As a Black woman working in white spaces, my perception of racial dynamics has been questioned, minimized, or denied altogether. Over time, the experience of not being believed, especially by people I thought were my friends, wore away my sense of self. As I entered the professional world and sensed this happening to me, it became vital to remind myself daily of why I love being a Black girl:
I am enlivened by our stories of survival. Even though white folks tried to steal our histories — our lives, our labor, our culture, our origins — we recover the records. We find the census, the photos, the certificates, the inscriptions. Thanks to my grandmother, I am filled with stories of triumph over slavery, over lynching, over Jim Crow, because dignity was too strong to crush. I have felt the cast-iron pot of my grandmother and held the Bible of my great-grandmother. I sit at the feet of my elders and listen to them honor our shared past.
When I begin to doubt myself, I remember that we are creators. We are pioneers of language itself. We invent new words and kill old ones. We smash syllables together and watch them reverberate across the nation. We have a language we share with one another. Though our words are stolen and often misused or misapplied, we know the depth of our vocabulary when used among ourselves. Our conversations are call-and-response. Someone uncolored might assume we are cutting each other off, interrupting — but all we did was move church outside the building walls. We will shout "Yes, amen" and "You better say that" in affirmation of one another.
Natural or relaxed, braided or dreaded, twisted or knotted, cornrowed or weaved — our hair believes in being free to do what she wants.
When my body stands out and I am tempted to forget my own beauty, I close my eyes and remember the feel of my father's fingers against my scalp, braiding each perfectly parted row while telling me I am not tender-headed so stop squirming. There was the cooling sensation of Blue Magic and Pink Lotion and the smell of hot curling irons as I learned about all the special things my hair can do.
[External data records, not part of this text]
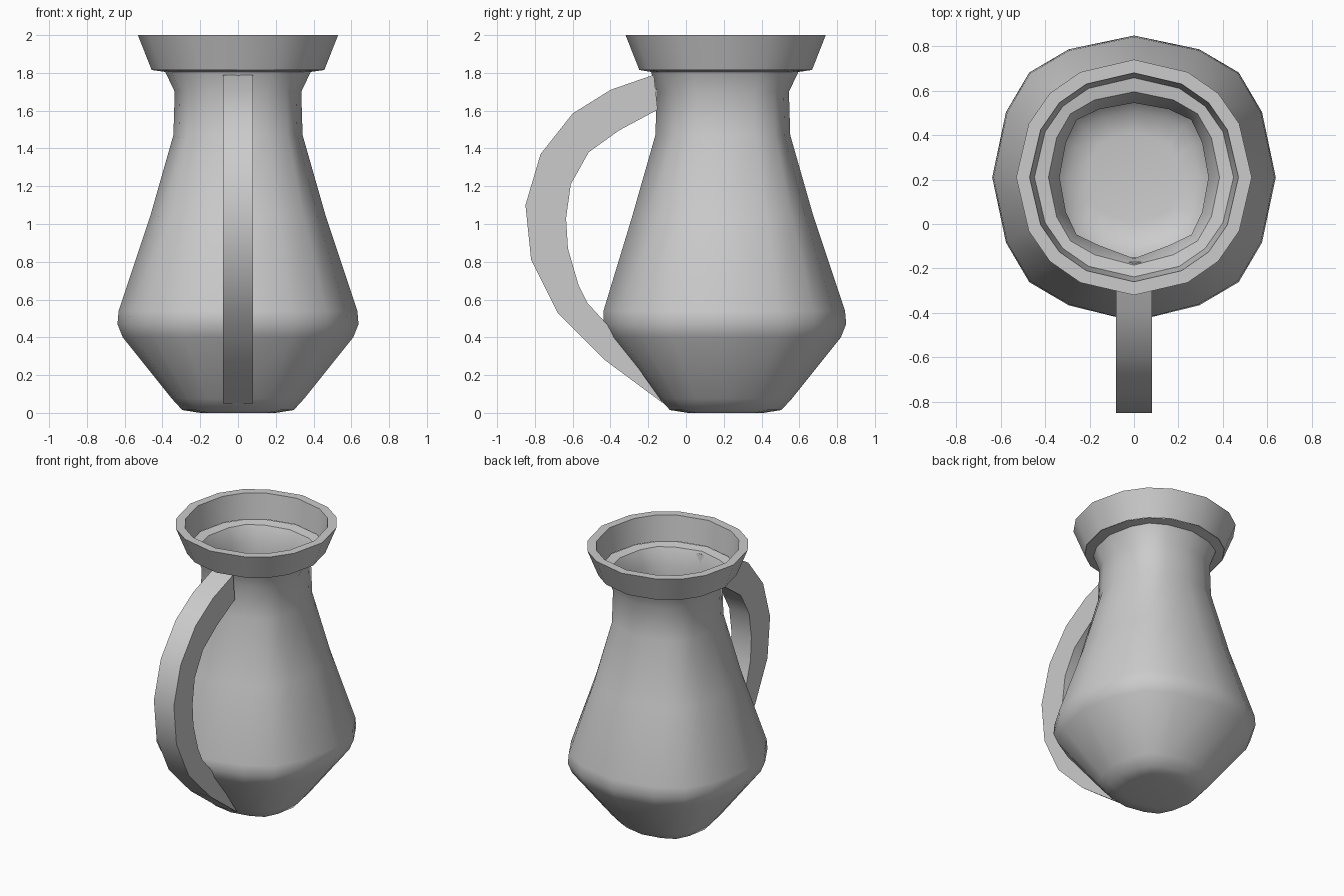
import bpy, math

if "Cube" in bpy.data.objects:
    bpy.data.objects.remove(bpy.data.objects["Cube"])

CY = 0.21                       # centre of the vessel along y
# angles inside one quadrant and how much each follows the squarish bulge
STEPS = [(0, 0.0), (27, 0.3), (45, 1.0), (63, 0.3)]


def add_object(name, verts, faces, angle):
    mesh = bpy.data.meshes.new(name)
    mesh.from_pydata(verts, [], faces)
    mesh.update()
    ob = bpy.data.objects.new(name, mesh)
    bpy.context.collection.objects.link(ob)
    bpy.ops.object.select_all(action='DESELECT')
    bpy.context.view_layer.objects.active = ob
    ob.select_set(True)
    bpy.ops.object.mode_set(mode='EDIT')
    bpy.ops.mesh.select_all(action='SELECT')
    bpy.ops.mesh.normals_make_consistent(inside=False)
    bpy.ops.object.mode_set(mode='OBJECT')
    if angle:
        bpy.ops.object.shade_smooth_by_angle(angle=math.radians(angle))
    return ob


def ring(r, z, square, bulge):
    """16-sided squarish ring; bulge pushes out the point under the handle."""
    pts = []
    for q in range(4):
        for i, (deg, w) in enumerate(STEPS):
            a = math.radians(deg + 90 * q)
            rr = r * (1 + square * w)
            if q == 3 and i == 0:
                rr += bulge
            pts.append((rr * math.cos(a), CY + rr * math.sin(a), z))
    return pts


def lathe(name, profile, closed, angle):
    n = 16
    verts = [p for row in profile for p in ring(*row)]
    m = len(profile)
    faces = []
    for k in range(m if closed else m - 1):
        a, b = k * n, ((k + 1) % m) * n
        for i in range(n):
            j = (i + 1) % n
            faces.append((a + i, a + j, b + j, b + i))
    if not closed:
        faces.append(tuple(reversed(range(n))))
    return add_object(name, verts, faces, angle)


# body: radius, height, squareness, bulge toward the handle
lathe("jug_body", [
    (0.20, 0.00, 0.08, 0), (0.295, 0.015, 0.08, 0), (0.35, 0.075, 0.07, 0),
    (0.61, 0.40, 0.045, 0), (0.638, 0.47, 0.045, 0.01),
    (0.632, 0.54, 0.045, 0.015), (0.465, 1.04, 0.06, 0.03),
    (0.342, 1.47, 0.09, 0.03), (0.335, 1.70, 0.09, 0.03),
    (0.385, 1.805, 0.05, 0.01), (0.455, 1.815, 0.01, 0)], False, 50)

# flared collar around the mouth
lathe("jug_rim", [
    (0.457, 1.815, 0.01, 0), (0.53, 2.00, 0.01, 0),
    (0.47, 2.00, 0.01, 0), (0.448, 1.82, 0.01, 0)], True, 30)

# handle: outer and inner side curves in the y-z plane
outer = [(-0.17, 1.79), (-0.40, 1.71), (-0.60, 1.585), (-0.77, 1.37),
         (-0.85, 1.10), (-0.82, 0.81), (-0.68, 0.53), (-0.43, 0.28),
         (-0.12, 0.05)]
inner = [(-0.15, 1.605), (-0.355, 1.495), (-0.515, 1.38), (-0.61, 1.21),
         (-0.635, 1.03), (-0.625, 0.87), (-0.57, 0.68), (-0.52, 0.58),
         (-0.41, 0.46)]
W = 0.08
verts, faces = [], []
for (oy, oz), (iy, iz) in zip(outer, inner):
    verts += [(-W, oy, oz), (W, oy, oz), (W, iy, iz), (-W, iy, iz)]
for k in range(len(outer) - 1):
    a = 4 * k
    for i in range(4):
        j = (i + 1) % 4
        faces.append((a + i, a + j, a + 4 + j, a + 4 + i))
end = len(verts)
faces += [(3, 2, 1, 0), (end - 4, end - 3, end - 2, end - 1)]
add_object("jug_handle", verts, faces, 40)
Natural or relaxed, braided or dreaded, twisted or knotted, cornrowed or weaved — our hair believes in being free to do what she wants. When I rub cocoa butter into my skin, I remember the warmth of my mother's hands when she used to tell me to get all the hidden spots — behind my ankles and around my knees. The memories of her care for my body are a reminder of the care my body deserves.
Black women are the backbone and muscle of every church I've attended. They are prophets speaking a word when it seems God is silent. They are hospitality, welcoming with food and kindness, with a seat at the table, with a place you can call home. We are capable of building community anywhere — not just at church or at work, but also in the "ethnic" hair care section of stores, in elevators, and other random places where we take the opportunity to simply say, "I see you."
I love being a Black woman because we are demanding.
I love being a Black woman because we are demanding. We demand the right to live as fully human. We demand access — the right to vote, to education, to employment, to housing, to equal treatment under the law. And we do it creatively: Sit-ins and die-ins, signs and songs, writing and filmmaking. We demand because our ancestors did. We demand because we believe in our own dignity.
I could go on and on. I haven't touched the poetry of Nikki Giovanni, Lucille Clifton, and every southern grandmother who ever urged her children to keep on keeping on. I haven't covered the hugs and head nods and compliments from strangers; the Black cool of our photographers and dancers, politicians and teachers, and the everyday folks we love. There is so much beauty to share. But my point is this: I love being a Black girl.
Reprinted from I'm Still Here: Black Dignity in a World Made for Whiteness © 2018 by Austin Channing Brown. Published by Convergent, an imprint of the Crown Publishing Group, a division of Penguin Random House LLC.